Lupus is an autoimmune disease that can lead to complications throughout the body. The disease, or the drugs used to treat it, can damage the blood vessels that supply your retinas, the light-sensing tissues at the back of your eyes, with blood. The resulting disease is known as lupus retinopathy; here are five things you need to know about this serious eye condition.

What is lupus retinopathy?

Lupus retinopathy is an eye disease that occurs when your retinal blood vessels are damaged. This damage means that your retinas can't get as much blood as they need, and the retinas may be damaged due to low oxygen levels. Also, when the veins are damaged, your body may try to grow new ones, but these new veins may leak, leading to bleeding inside the eye.

What are the symptoms of lupus retinopathy?

When retinopathy first develops, you may not notice any symptoms. As the blood vessels become more damaged, and the retina starts to be affected by the decreased blood flow, you will start to notice symptoms. These symptoms may include blurred vision, double vision, or changes in your color perception. You may notice blind spots in your vision. Once the disease gets very advanced, you'll also develop eye pain.

Can it cause permanent vision loss?

If you have mild lupus retinopathy, your risk of losing your vision is low. However, more serious cases of retinopathy can lead to vison loss. This occurs due to retinal ischemia, meaning that your retina doesn't get enough blood flow to keep the tissue alive. To protect your vision, make sure to see your optometrist immediately if you notice changes in your vision, no matter how small.

How is it treated?

Many treatments are available for lupus retinopathy. Before planning a course of treatment, your optometrist may need to consult with your family doctor or the rheumatologist that is managing your lupus.

Corticosteroids are typically the initial treatment, usually in pill form. If only one of your eyes is affected, your optometrist may decide to inject the corticosteroids directly into the affected eye, instead. Other immunosuppressive drugs can be used instead of corticosteroids if your medical team is concerned about the side effects of large doses of corticosteroids.

How common is lupus retinopathy?

According to the Review of Ophthalmology, retinopathy is very common among people with lupus.

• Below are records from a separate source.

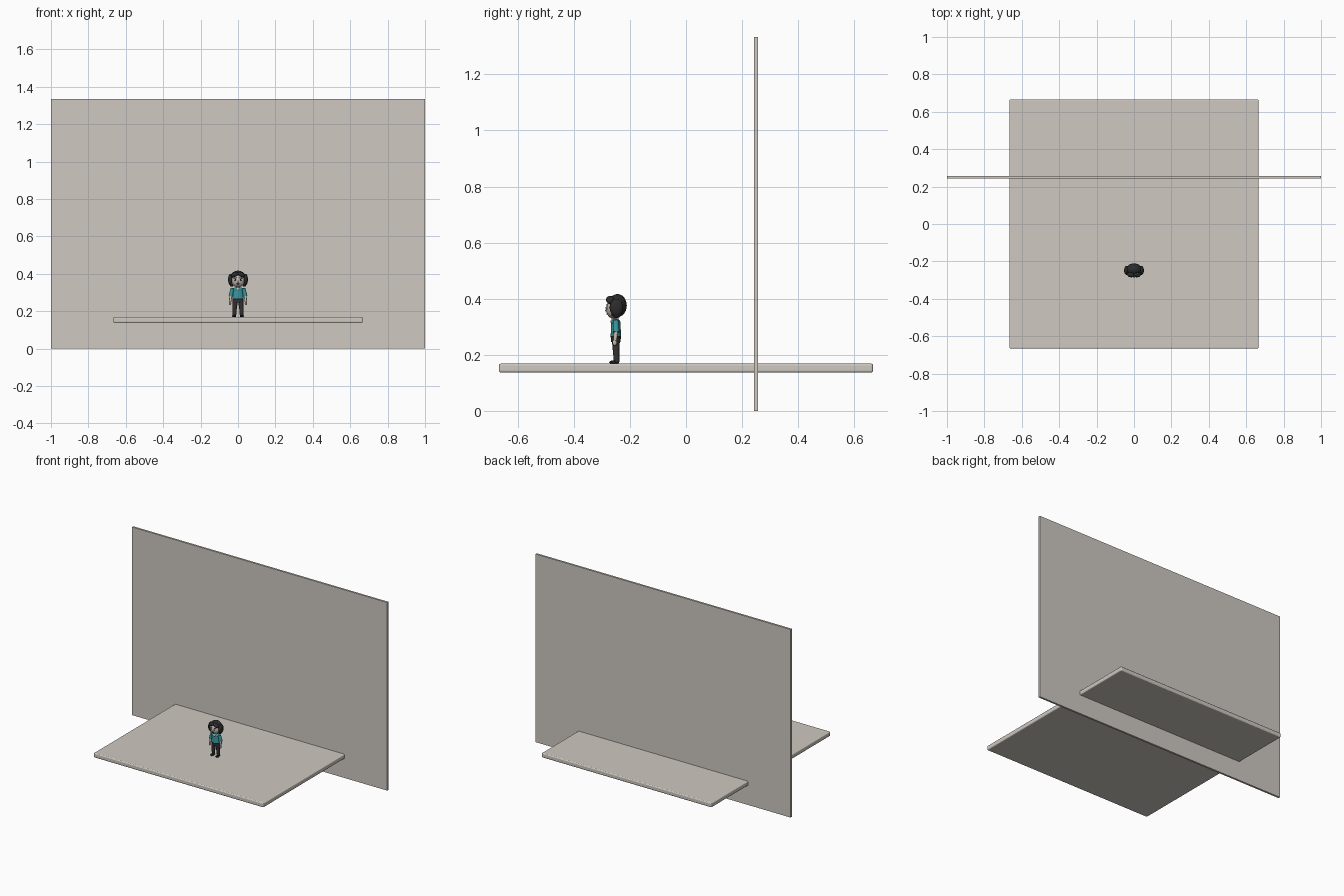
import bpy
import math
from mathutils import Vector

cube = bpy.data.objects.get("Cube")
if cube:
    bpy.data.objects.remove(cube, do_unlink=True)


def material(name, r, g, b):
    m = bpy.data.materials.new(name)
    m.use_nodes = True
    m.diffuse_color = (r, g, b, 1)
    bsdf = next(n for n in m.node_tree.nodes if n.type == 'BSDF_PRINCIPLED')
    bsdf.inputs["Base Color"].default_value = (r, g, b, 1)
    return m


STONE = material("warm grey", 0.62, 0.58, 0.53)
SKIN = material("pale skin", 0.56, 0.49, 0.44)
HAIR = material("dark hair", 0.025, 0.025, 0.027)
TEAL = material("teal cloth", 0.04, 0.30, 0.33)
DARK = material("dark trousers", 0.035, 0.033, 0.034)
BLACK = material("black shoes", 0.012, 0.012, 0.013)
WHITE = material("eye white", 0.75, 0.75, 0.73)

FIGURE_Y = -0.25


def finish(name, mat, smooth=True):
    ob = bpy.context.object
    ob.name = name
    ob.data.materials.append(mat)
    if smooth:
        bpy.ops.object.shade_smooth_by_angle(angle=math.radians(40))
    return ob


def box(name, center, size, mat, bevel=0):
    bpy.ops.mesh.primitive_cube_add(size=1, location=center)
    bpy.context.object.scale = size
    bpy.ops.object.transform_apply(location=False, rotation=False, scale=True)
    ob = finish(name, mat, False)
    if bevel:
        mod = ob.modifiers.new("rounded edge", 'BEVEL')
        mod.width, mod.segments = bevel, 3
    return ob


def ball(name, x, y, z, radii, mat, tilt=0):
    bpy.ops.mesh.primitive_uv_sphere_add(segments=24, ring_count=14, radius=1,
                                         location=(x, FIGURE_Y + y, z),
                                         rotation=(0, tilt, 0))
    bpy.context.object.scale = radii
    return finish(name, mat)


def limb(name, top, bottom, r_top, r_bottom, mat, depth=1.0):
    # Tapered round section between two points
    a, b = Vector(top), Vector(bottom)
    axis = a - b
    mid = (a + b) / 2 + Vector((0, FIGURE_Y, 0))
    bpy.ops.mesh.primitive_cone_add(vertices=20, radius1=r_bottom, radius2=r_top,
                                    depth=axis.length, location=mid)
    ob = bpy.context.object
    ob.rotation_euler = axis.to_track_quat('Z', 'Y').to_euler()
    ob.scale.y = depth
    return finish(name, mat)


# Setting
box("back_wall", (0, 0.25, 0.667), (2, 0.014, 1.333), STONE)
box("platform", (0, 0, 0.153), (1.333, 1.333, 0.032), STONE, 0.007)

# Head and hair
ball("face", 0, -0.006, 0.364, (0.037, 0.029, 0.036), SKIN)
ball("hair_cap", 0, 0.006, 0.376, (0.043, 0.033, 0.041), HAIR)
ball("nose", 0, -0.034, 0.358, (0.004, 0.004, 0.004), SKIN)
ball("mouth", 0, -0.031, 0.346, (0.009, 0.003, 0.002), BLACK)
for side, s in (("left", 1), ("right", -1)):
    ball(side + "_hair_lobe", s * 0.040, 0.002, 0.369, (0.013, 0.024, 0.031), HAIR)
    ball(side + "_hair_curl", s * 0.034, 0.002, 0.347, (0.011, 0.018, 0.016), HAIR)
    ball(side + "_fringe", s * 0.017, -0.019, 0.396, (0.021, 0.016, 0.013), HAIR, s * 0.45)
    ball(side + "_eye", s * 0.014, -0.031, 0.368, (0.008, 0.004, 0.006), WHITE)
    ball(side + "_pupil", s * 0.014, -0.034, 0.368, (0.004, 0.0025, 0.0045), BLACK)
    ball(side + "_brow", s * 0.015, -0.0315, 0.378, (0.009, 0.003, 0.0018), HAIR, s * 0.15)

# Torso
limb("neck", (0, 0, 0.336), (0, 0, 0.316), 0.009, 0.011, SKIN)
limb("shirt", (0, 0, 0.318), (0, 0, 0.268), 0.026, 0.030, TEAL, 0.62)
ball("shoulders", 0, 0, 0.317, (0.032, 0.016, 0.011), TEAL)
ball("neckline", 0, -0.011, 0.319, (0.010, 0.008, 0.009), SKIN)
limb("belt", (0, 0, 0.272), (0, 0, 0.262), 0.0295, 0.0295, BLACK, 0.62)
limb("hips", (0, 0, 0.264), (0, 0, 0.246), 0.029, 0.027, DARK, 0.62)

# Arms, legs and shoes
for side, s in (("left", 1), ("right", -1)):
    limb(side + "_sleeve", (s * 0.029, 0, 0.323), (s * 0.039, 0.001, 0.281),
         0.010, 0.012, TEAL)
    limb(side + "_forearm", (s * 0.038, 0.001, 0.286), (s * 0.042, -0.003, 0.250),
         0.008, 0.006, SKIN)
    ball(side + "_hand", s * 0.042, -0.004, 0.244, (0.006, 0.008, 0.011), SKIN)
    limb(side + "_thigh", (s * 0.015, 0, 0.258), (s * 0.018, 0.001, 0.217),
         0.0145, 0.012, DARK)
    limb(side + "_shin", (s * 0.018, 0.001, 0.218), (s * 0.020, 0.003, 0.174),
         0.012, 0.010, DARK)
    ball(side + "_shoe", s * 0.021, -0.006, 0.174, (0.011, 0.018, 0.0065), BLACK)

About 3% of people with well-controlled lupus suffer from retinopathy, while 29% of people with active systemic disease have retinopathy.

If you have lupus and are concerned about retinopathy, see your optometrist right away. To find out more about the eyes, contact someone like Kennedy Eye Clinic.